But in Quito we found a very good last minute special on a first class catamaran, the Nemo II, and so booked it and headed out to the islands. Though space was certainly at a premium (and being the last minute passengers, we had the smallest cabin with bunk beds), the boat was a beautiful motorsailing catamaran, and felt exactly like how we should be traveling the Galapagos. Lounging on the top deck as the sun set (or rose!) with the sails fully extended or laying on the catamaran netting just above a group of leaping dolphins could not have been more perfect.
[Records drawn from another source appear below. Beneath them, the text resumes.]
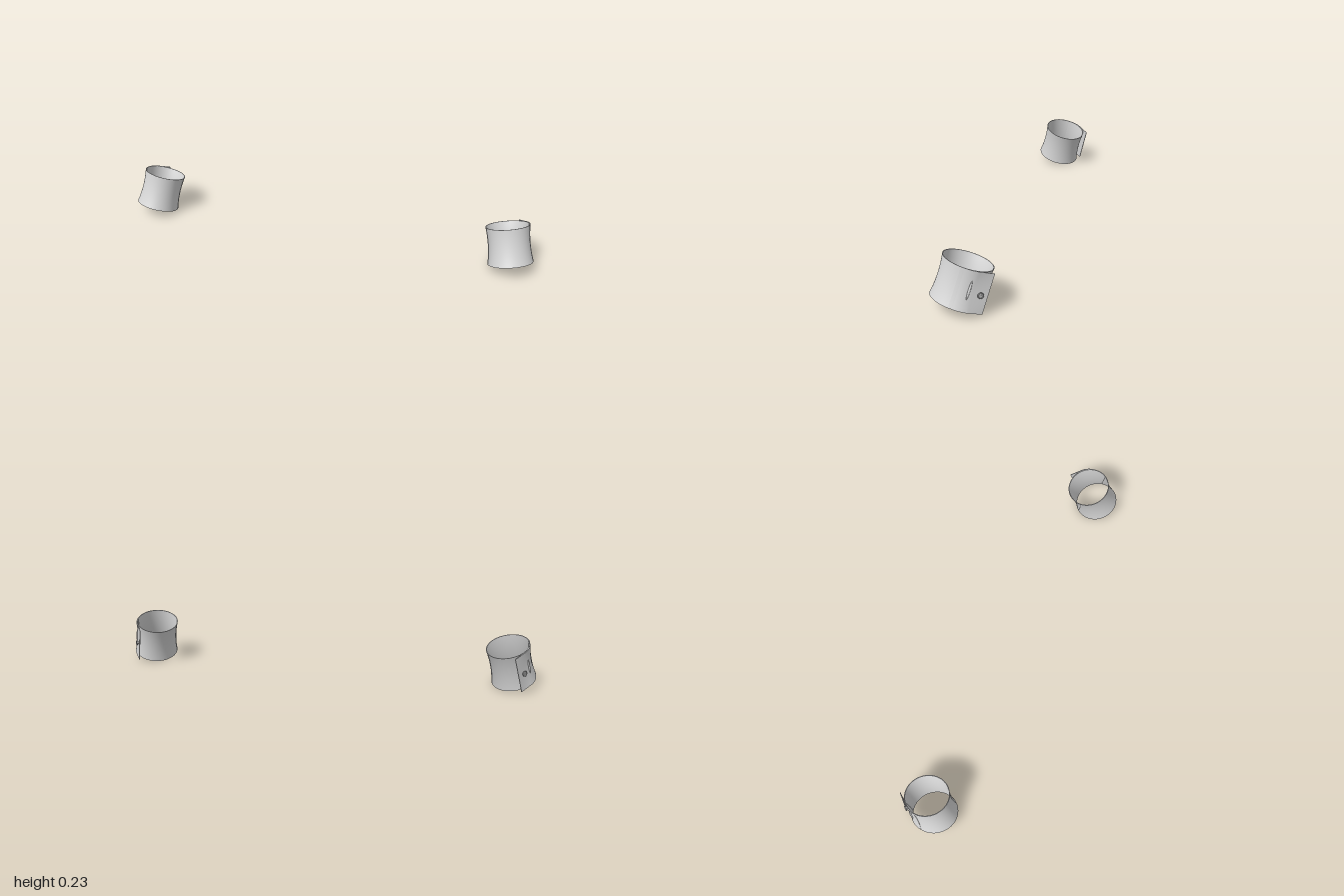
import * as THREE from 'three';

const HEIGHT = 0.172;
const cloth = new THREE.MeshStandardMaterial({ color: 0xd6d6d6 });
cloth.name = 'pale cloth';
const buttonGrey = new THREE.MeshStandardMaterial({ color: 0xc2c2c2 });
buttonGrey.name = 'button grey';

// Bends a thin box: its length follows path(t) -> {x, z, nx, nz, waist}, its height stays upright.
// side mirrors the result across x while keeping the faces outward.
function bentBand(path, segments, thickness, side) {
  const geo = new THREE.BoxGeometry(1, 1, 1, segments, 12, 1);
  const pos = geo.attributes.position;
  for (let i = 0; i < pos.count; i++) {
    const p = path(side * pos.getX(i) + 0.5);
    const v = pos.getY(i);
    const out = (pos.getZ(i) - 0.5) * thickness - p.waist * (1 - 4 * v * v) + 0.003 * (0.5 - v);
    pos.setXYZ(i, side * (p.x + p.nx * out), v * HEIGHT, p.z + p.nz * out);
  }
  geo.computeVertexNormals();
  return geo;
}

const RX = 0.099, RZ = 0.105;
const arc = (angle, grow = 0) => ({
  x: (RX + grow) * Math.cos(angle), z: -(RZ + grow) * Math.sin(angle),
  nx: Math.cos(angle), nz: -Math.sin(angle), waist: 0.007,
});

// Full ring around the wrist
const ringPath = (t) => arc(t * Math.PI * 2);

// Overlap: hugs the outer side, then runs straight off the ring
const START = 0.15, LEAVE = 0.7, STRAIGHT = 0.066;
function flapPath(t) {
  if (t < 0.5) return arc(START + (LEAVE - START) * t * 2, 0.001 + 0.008 * t);
  const p = arc(LEAVE, 0.005);
  const k = (t - 0.5) * 2;
  p.x -= Math.sin(LEAVE) * STRAIGHT * k;
  p.z -= Math.cos(LEAVE) * STRAIGHT * k;
  p.waist *= 1 - k;
  return p;
}

function add(parent, name, geometry, material) {
  const mesh = new THREE.Mesh(geometry, material);
  mesh.name = name;
  parent.add(mesh);
  return mesh;
}

// Round button with a raised rim and crossed thread, facing +z
function makeButton() {
  const button = new THREE.Group();
  button.name = 'button';
  add(button, 'buttonShank', new THREE.CylinderGeometry(0.006, 0.006, 0.008, 16).rotateX(Math.PI / 2), buttonGrey);
  add(button, 'buttonDisc', new THREE.CylinderGeometry(0.012, 0.012, 0.004, 28).rotateX(Math.PI / 2), buttonGrey)
    .position.z = 0.005;
  add(button, 'buttonRim', new THREE.TorusGeometry(0.0108, 0.0024, 8, 28), buttonGrey).position.z = 0.0065;
  for (const turn of [-1, 1]) {
    const thread = add(button, 'buttonThread', new THREE.BoxGeometry(0.011, 0.0022, 0.002), buttonGrey);
    thread.position.z = 0.0075;
    thread.rotation.z = turn * Math.PI / 4;
  }
  return button;
}

function makeCuff(side) {
  const cuff = new THREE.Group();
  cuff.name = side > 0 ? 'leftCuff' : 'rightCuff';
  add(cuff, 'cuffBand', bentBand(ringPath, 64, 0.003, side), cloth);
  add(cuff, 'cuffFlap', bentBand(flapPath, 24, 0.003, side), cloth);

  // Small fold where the flap leaves the ring
  const f = arc(0.56, -0.001);
  const fold = add(cuff, 'clothFold', new THREE.SphereGeometry(1, 16, 12), cloth);
  fold.scale.set(0.005, 0.04, 0.005);
  fold.position.set(side * f.x, 0.004, f.z);

  const p = flapPath(0.74);
  const button = makeButton();
  button.position.set(side * (p.x + p.nx * 0.001), -0.006, p.z + p.nz * 0.001);
  button.rotation.y = Math.atan2(side * p.nx, p.nz);
  cuff.add(button);

  // Lean inward and back
  const axis = new THREE.Vector3(-0.035 * side, 0.166, -0.045).normalize();
  cuff.quaternion.setFromUnitVectors(new THREE.Vector3(0, 1, 0), axis);
  cuff.position.set(0.881 * side, 0.117, 0.0115);
  return cuff;
}

export function createModel() {
  const model = new THREE.Group();
  model.name = 'pairOfCuffs';
  for (const side of [1, -1]) model.add(makeCuff(side));
  return model;
}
Aboard, our days were just packed. Morning wake up call was at 6:30 followed by breakfast served at 7. By 8 we were expected to be ready for our first landing of the day, lasting between 2-3 hours walking on short trails along with plenty of time for our guide to explain all the things we saw. We would return to our boat in time to do a bit of snorkeling before lunch at noon aboard the boat (no food is allowed on shore except in the three port towns). Around 2 pm we’d have another landing comprising of either a short hike or free beach time or more snorkeling or free time in port. If we were traveling that evening, we’d often start before sunset to look for dolphins or whales. After watching the sunset around 6:30, dinner would be at 7 and then it was relaxing time. All in all, it was a full day, and we were usually exhausted and fell into bed before 10 … especially since we had a 6:30 wake up call the next morning.

All this week we’ll be documenting our trip, and don’t worry, your wishes have been heard. We will be posting plenty of photos — with over 1600 of them, it’s just a matter of choosing which ones!